Whether it's due to forces beyond our control, seasonal sales or a decline in foot traffic, many retailers will experience a slump in sales at some point. The following are a few simple ways you and your staff can improve your retail sales.
Describe how the company is organized, its stage of development, product creation, legal status, location.
How did the product come about?
What is the company's purpose?
What is the company's mission statement?
What is the biggest problem facing management?
Has the company established an advisory board?
Who is the corporate legal counsel?
What type of insurance is needed for this business? (Please disclose a summary of all insurance coverage.)
Has the company completed all appropriate corporate filings?
Does the company have all necessary licenses, building, and operating permits?
The Business Problem: When the Sales are down
Whenever anything noteworthy happens within your business, send a press release to the media. The idea is to grab any free coverage possible. Get involved with community events. Consider hosting classes, meetings or other networking events in your retail store. Use a unique promotional event to generate a buzz about your business. When purchasing and pricing products, be sure you've considered the cost of goods and that your retail shop is able to make a profit at that price point. Your product price should be competitive, but still profitable. Ultimately, the right price is the price the customer is willing to pay for the product.

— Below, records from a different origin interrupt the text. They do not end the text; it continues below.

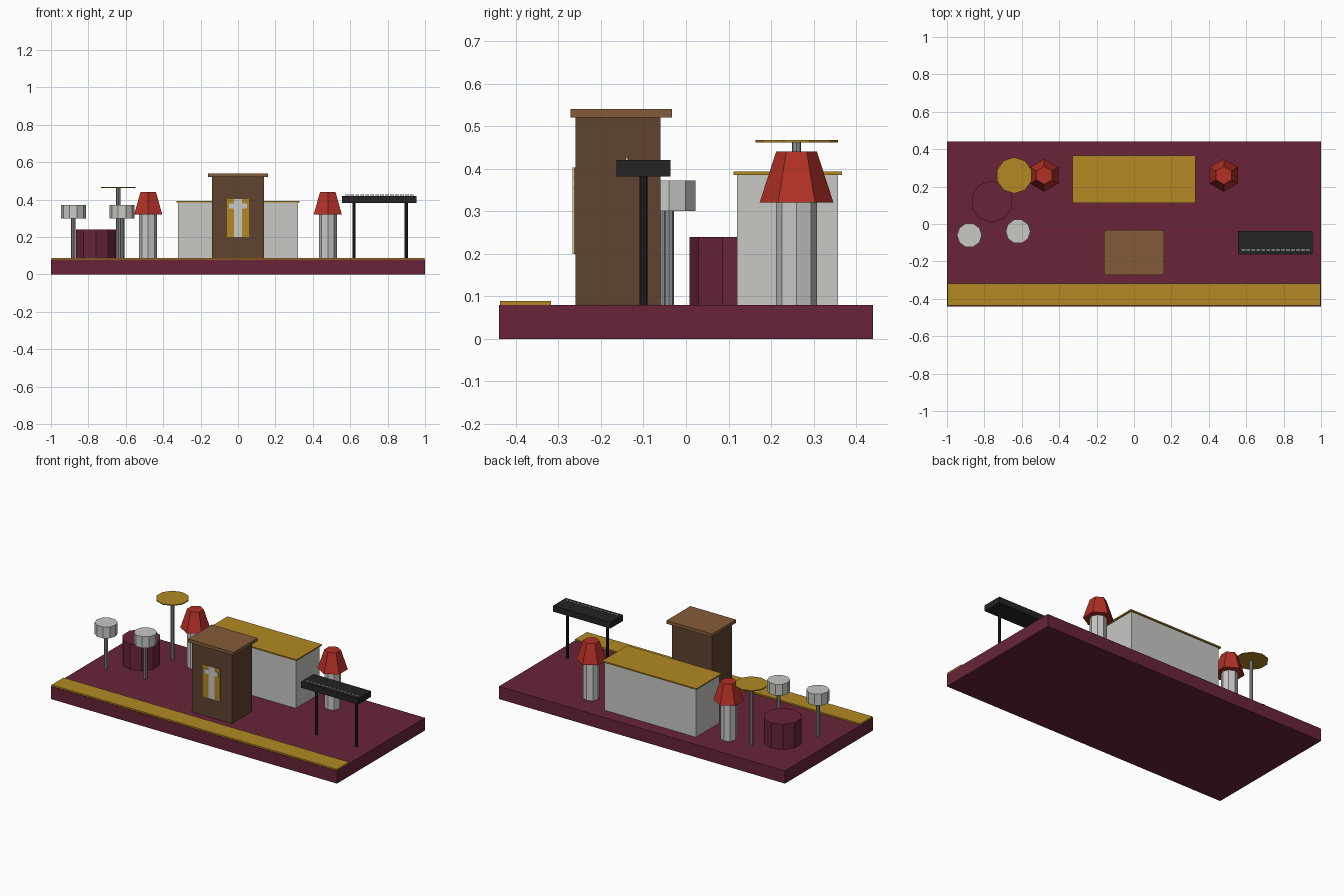
import bpy, bmesh, math
from mathutils import Matrix

if "Cube" in bpy.data.objects:
    bpy.data.objects.remove(bpy.data.objects["Cube"])


def mat(name, r, g, b):
    lin = [(c / 255 / 12.92) if c < 11 else ((c / 255 + 0.055) / 1.055) ** 2.4 for c in (r, g, b)]
    m = bpy.data.materials.new(name)
    m.diffuse_color = (*lin, 1)
    m.use_nodes = True
    m.node_tree.nodes["Principled BSDF"].inputs["Base Color"].default_value = m.diffuse_color
    return m


MAROON = mat("maroon carpet", 104, 36, 56)
GOLD = mat("gold", 178, 136, 34)
WOOD = mat("dark wood", 96, 68, 48)
TRIM = mat("light wood", 132, 92, 58)
PALE = mat("pale grey", 200, 200, 197)
METAL = mat("metal grey", 145, 146, 150)
RED = mat("red", 178, 48, 38)
BLACK = mat("black", 36, 36, 37)


def finish(name, bm, m):
    me = bpy.data.meshes.new(name)
    bm.to_mesh(me)
    bm.free()
    me.materials.append(m)
    ob = bpy.data.objects.new(name, me)
    bpy.context.collection.objects.link(ob)
    return ob


def box(name, x, y, z, m):
    """Box from (min, max) ranges on each axis."""
    bm = bmesh.new()
    bmesh.ops.create_cube(bm, size=1)
    for v in bm.verts:
        v.co = [(r[0] + r[1]) / 2 + c * (r[1] - r[0]) for r, c in zip((x, y, z), v.co)]
    return finish(name, bm, m)


def cone(name, x, y, z0, z1, r0, r1, n, m, turn=0.0):
    """Upright n-sided frustum; turn is the angle of the first corner from +x."""
    bm = bmesh.new()
    bot, top = [[bm.verts.new((x + r * math.cos(turn + 2 * math.pi * i / n),
                               y + r * math.sin(turn + 2 * math.pi * i / n), z))
                 for i in range(n)] for r, z in ((r0, z0), (r1, z1))]
    bm.faces.new(bot[::-1])
    bm.faces.new(top)
    for i in range(n):
        j = (i + 1) % n
        bm.faces.new((bot[i], bot[j], top[j], top[i]))
    return finish(name, bm, m)


Q = math.pi / 2
F = 0.08  # platform height

# platform and front strip
box("platform", (-1, 1), (-0.44, 0.44), (0, F), MAROON)
box("front_strip", (-0.998, 0.998), (-0.437, -0.317), (F, 0.089), GOLD)

# lectern with cross panel
box("lectern_body", (-0.14, 0.14), (-0.26, -0.06), (F, 0.52), WOOD)
box("lectern_top", (-0.16, 0.16), (-0.272, -0.033), (0.52, 0.54), TRIM)
box("lectern_panel", (-0.06, 0.06), (-0.264, -0.259), (0.20, 0.403), GOLD)
box("cross_upright", (-0.021, 0.021), (-0.267, -0.26), (0.20, 0.403), PALE)
box("cross_bar", (-0.047, 0.047), (-0.2665, -0.26), (0.352, 0.38), PALE)

# altar table
box("altar_body", (-0.32, 0.32), (0.12, 0.358), (F, 0.385), PALE)
box("altar_cloth", (-0.33, 0.33), (0.112, 0.367), (0.385, 0.393), GOLD)

# flower stands on both sides
for side, s in (("left", -1), ("right", 1)):
    cone(f"{side}_flower_pedestal", s * 0.48, 0.26, F, 0.33, 0.048, 0.048, 8, PALE)
    cone(f"{side}_flowers", s * 0.48, 0.26, 0.32, 0.44, 0.087, 0.048, 6, RED, Q)

# drum kit
cone("bass_drum", -0.76, 0.12, F, 0.24, 0.112, 0.112, 10, MAROON, Q)
for side, x, y in (("left", -0.88, -0.06), ("right", -0.62, -0.04)):
    cone(f"{side}_tom_stand", x, y, F, 0.305, 0.012, 0.012, 8, METAL)
    cone(f"{side}_tom", x, y, 0.30, 0.372, 0.066, 0.066, 10, PALE)
cone("cymbal_stand", -0.64, 0.26, F, 0.464, 0.011, 0.011, 8, METAL)
cone("cymbal", -0.64, 0.26, 0.462, 0.468, 0.097, 0.097, 10, GOLD, Q)

# keyboard
box("keyboard_body", (0.555, 0.955), (-0.164, -0.037), (0.382, 0.42), BLACK)
for i, x in enumerate((0.62, 0.90)):
    cone(f"keyboard_leg_{i + 1}", x, -0.10, F, 0.385, 0.009, 0.009, 8, BLACK)
for i in range(14):
    x = 0.575 + i * 0.0265
    box(f"key_{i + 1}", (x, x + 0.02), (-0.142, -0.137), (0.419, 0.427), PALE)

What if half of consumers move to another size of a de-listed SKU, but the other half go to a competitor's brand? This is the central issue, of course, and the reason for thorough analytics and testing around consumer-switching behavior. Clearly, these portfolio decisions need to target only situations where revenue will remain flat or grow. So, we have to think differently about this elimination business. When a company introduces a new line or series of line extensions, an enormous effort is made to ensure a successful launch: special introductory pricing, coupons, advertising, sweepstakes, and other incentives to get consumers to switch from their current favorite products to the new ones. Plus, significant thought and marketing resources are put into ensuring that the volume does not cannibalize sister brands and SKUs. Further, the sales organization is energized. You organize sales meetings, develop collateral material, offer sales incentives, and orchestrate trade shows and presentations. The entire company is lined up behind the ...